Given the importance that the publication of the data has gained, the main publishers such as Elsevier, Springer, etc., as well as institutions and universities, have created this new service, with levels of organization by subjects, descriptors and metadata that allow indexing and efficient search. Just to mention some of the most popular are: Harvard Dataverse, Open Science Framework and Mendeley Data
Recently, the journal Nature published a fairly comprehensive list of recommended data repositories “Recommended Data Repositories”, organized by areas of science, which can be very useful to researchers.
Similarly, specialized search engines have proliferated datasets, which allow the search and recovery of datasets associated with scientific research. Here are 2 interesting initiatives:
Data Search from Google
Google Dataset Search (https://toolbox.google.com/datasetsearch), allows users to search for datasets stored on the Internet by keywords. This tool displays information about data sets hosted in thousands of Internet repositories; In this way, any user can access them and take advantage of the information they contain.
This project will also have other advantages, as it will allow a) to create a data exchange ecosystem that will encourage data publishers to follow recommended practices for storing and publishing data, and b) offer scientists a way to show the impact of their work through the citations of the data sets they have produced.
DataSearch de Elsevier
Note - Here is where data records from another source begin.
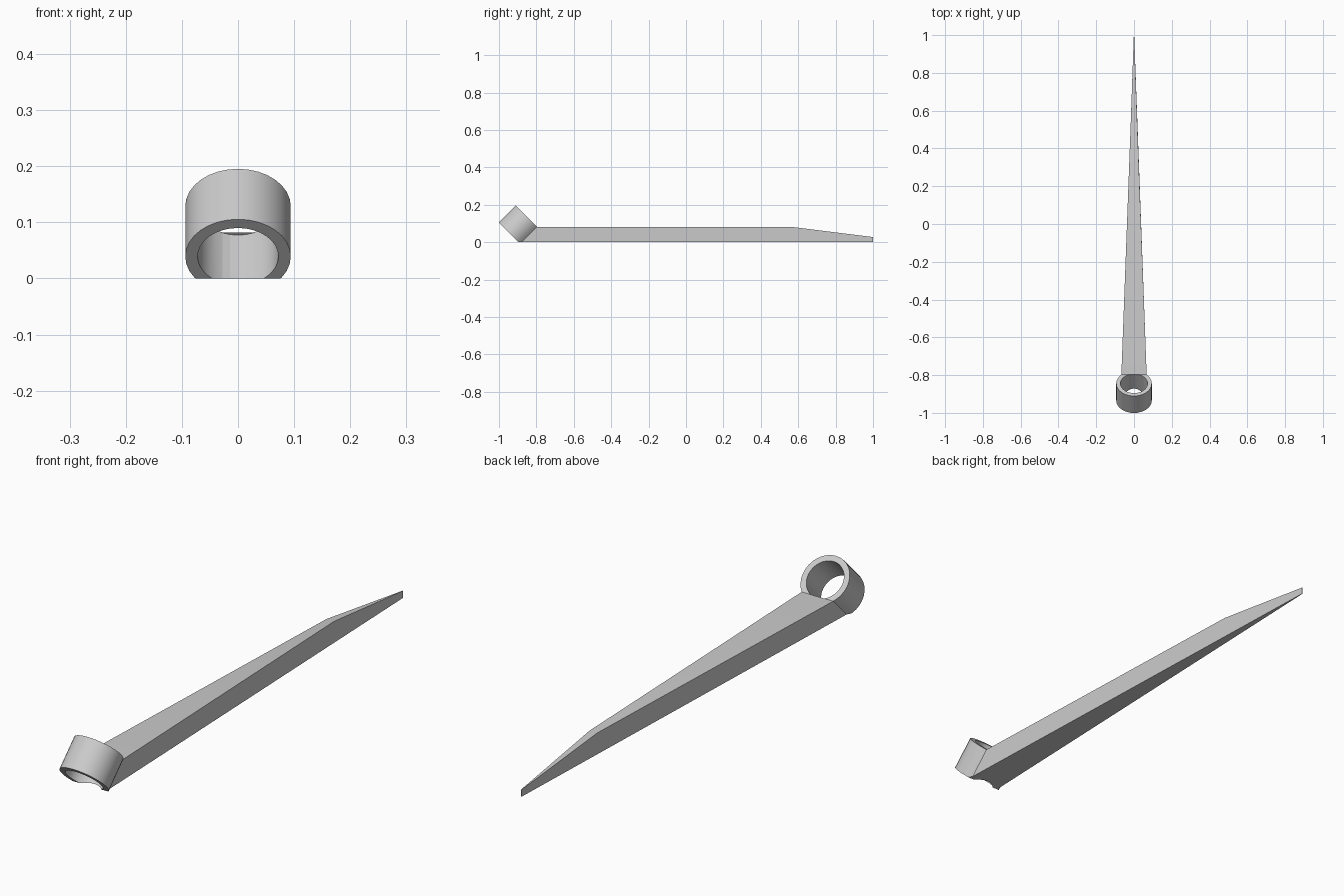
import bpy, bmesh, math
from mathutils import Matrix, Vector

cube = bpy.data.objects.get("Cube")
if cube:
    bpy.data.objects.remove(cube, do_unlink=True)

GREY = (0.6, 0.6, 0.6, 1)
grey = bpy.data.materials.new("plain grey")
grey.use_nodes = True
grey.diffuse_color = GREY
grey.node_tree.nodes["Principled BSDF"].inputs["Base Color"].default_value = GREY

# Socket ring frame: local z is the bore axis, local y points toward the blade
FRAME = Matrix.Translation((0, -0.934, 0.039)) @ Matrix.Rotation(math.radians(-45), 4, 'X')
OUTER, BORE, LENGTH, CHORD, SIDES = 0.094, 0.072, 0.127, 0.066, 32


def finish(name, bm):
    bmesh.ops.recalc_face_normals(bm, faces=bm.faces)
    mesh = bpy.data.meshes.new(name)
    bm.to_mesh(mesh)
    bm.free()
    mesh.materials.append(grey)
    obj = bpy.data.objects.new(name, mesh)
    bpy.context.collection.objects.link(obj)
    return obj


def smooth(obj):
    bpy.ops.object.select_all(action='DESELECT')
    obj.select_set(True)
    bpy.context.view_layer.objects.active = obj
    bpy.ops.object.shade_smooth_by_angle(angle=math.radians(30))


def circle(bm, radius, z):
    return [bm.verts.new(FRAME @ Vector((radius * math.sin(a), radius * math.cos(a), z)))
            for a in (2 * math.pi * i / SIDES for i in range(SIDES))]


def bridge(bm, a, b):
    for i in range(SIDES):
        j = (i + 1) % SIDES
        bm.faces.new((a[i], a[j], b[j], b[i]))


def trim(bm, point, normal):
    bmesh.ops.bisect_plane(bm, geom=bm.verts[:] + bm.edges[:] + bm.faces[:], dist=1e-6,
                           plane_co=point, plane_no=normal, clear_outer=True)
    bmesh.ops.holes_fill(bm, edges=[e for e in bm.edges if e.is_boundary])


# Socket ring, trimmed flat at the blade joint and at the ground
bm = bmesh.new()
loops = [circle(bm, r, z) for r, z in ((OUTER, 0), (OUTER, LENGTH), (BORE, LENGTH), (BORE, 0))]
for k in range(4):
    bridge(bm, loops[k], loops[(k + 1) % 4])
trim(bm, FRAME @ Vector((0, CHORD, 0)), FRAME.to_3x3() @ Vector((0, 1, 0)))
trim(bm, Vector((0, 0, 0)), Vector((0, 0, -1)))
ring = finish("socket_ring", bm)
smooth(ring)

# Long tapered blade with a slanted root and a sloping tip
corner = FRAME @ Vector((0, CHORD, LENGTH))
root = math.sqrt(OUTER ** 2 - CHORD ** 2)
profile = [(corner.y - corner.z, 0), (corner.y, corner.z), (0.56, corner.z), (1, 0.027), (1, 0)]
bm = bmesh.new()
sides = []
for s in (-1, 1):
    side = []
    for y, z in profile:
        half = max(0.001, root * min(1, (1 - y) / (1 - corner.y)))
        side.append(bm.verts.new((s * half, y, z)))
    bm.faces.new(side)
    sides.append(side)
for i in range(len(profile)):
    j = (i + 1) % len(profile)
    bm.faces.new((sides[0][i], sides[0][j], sides[1][j], sides[1][i]))
blade = finish("blade", bm)

# Bore continues into the blade root, stopping just under the top edge
bm = bmesh.new()
low, high = circle(bm, BORE, -0.05), circle(bm, BORE, LENGTH - 0.001)
bridge(bm, low, high)
bm.faces.new(low)
bm.faces.new(high)
cutter = finish("bore_cutter", bm)
cutter.hide_render = True
cutter.hide_viewport = True
cut = blade.modifiers.new("bore", 'BOOLEAN')
cut.operation = 'DIFFERENCE'
cut.solver = 'EXACT'
cut.object = cutter
smooth(blade)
DataSearch (https://datasearch.elsevier.com/) is an Elsevier search engine, associated with Scopus, dedicated to primary research data. It is the first search engine that can search not only in the description or metadata of the articles, but also in the data itself. It is also possible to preview the data directly from the search results, as well as download the complete data set. The new collaboration with DataSearch means that when you run a search in Scopus, the same search will run simultaneously in DataSearch. If data results are found, you will find a link (which lists the number of results found) on the Scopus search results page.
In addition, in this own site, Elsevier proposes 10 aspects or steps (recommendations) to take into account for the effective management of the data and its life cycle, these are:
As conclusions, open science data is a type of open data focused on the publication of observations and results of the application of scientific methods and scientific activities available for anyone to analyze and reuse. One of the main objectives of the availability of open data in science is to allow transparency and verification of scientific claims, by allowing others to see the reproducibility of the results, and allowing data from many sources to be integrated to provide new knowledge. That is why today this practice should be part of the scientific research process.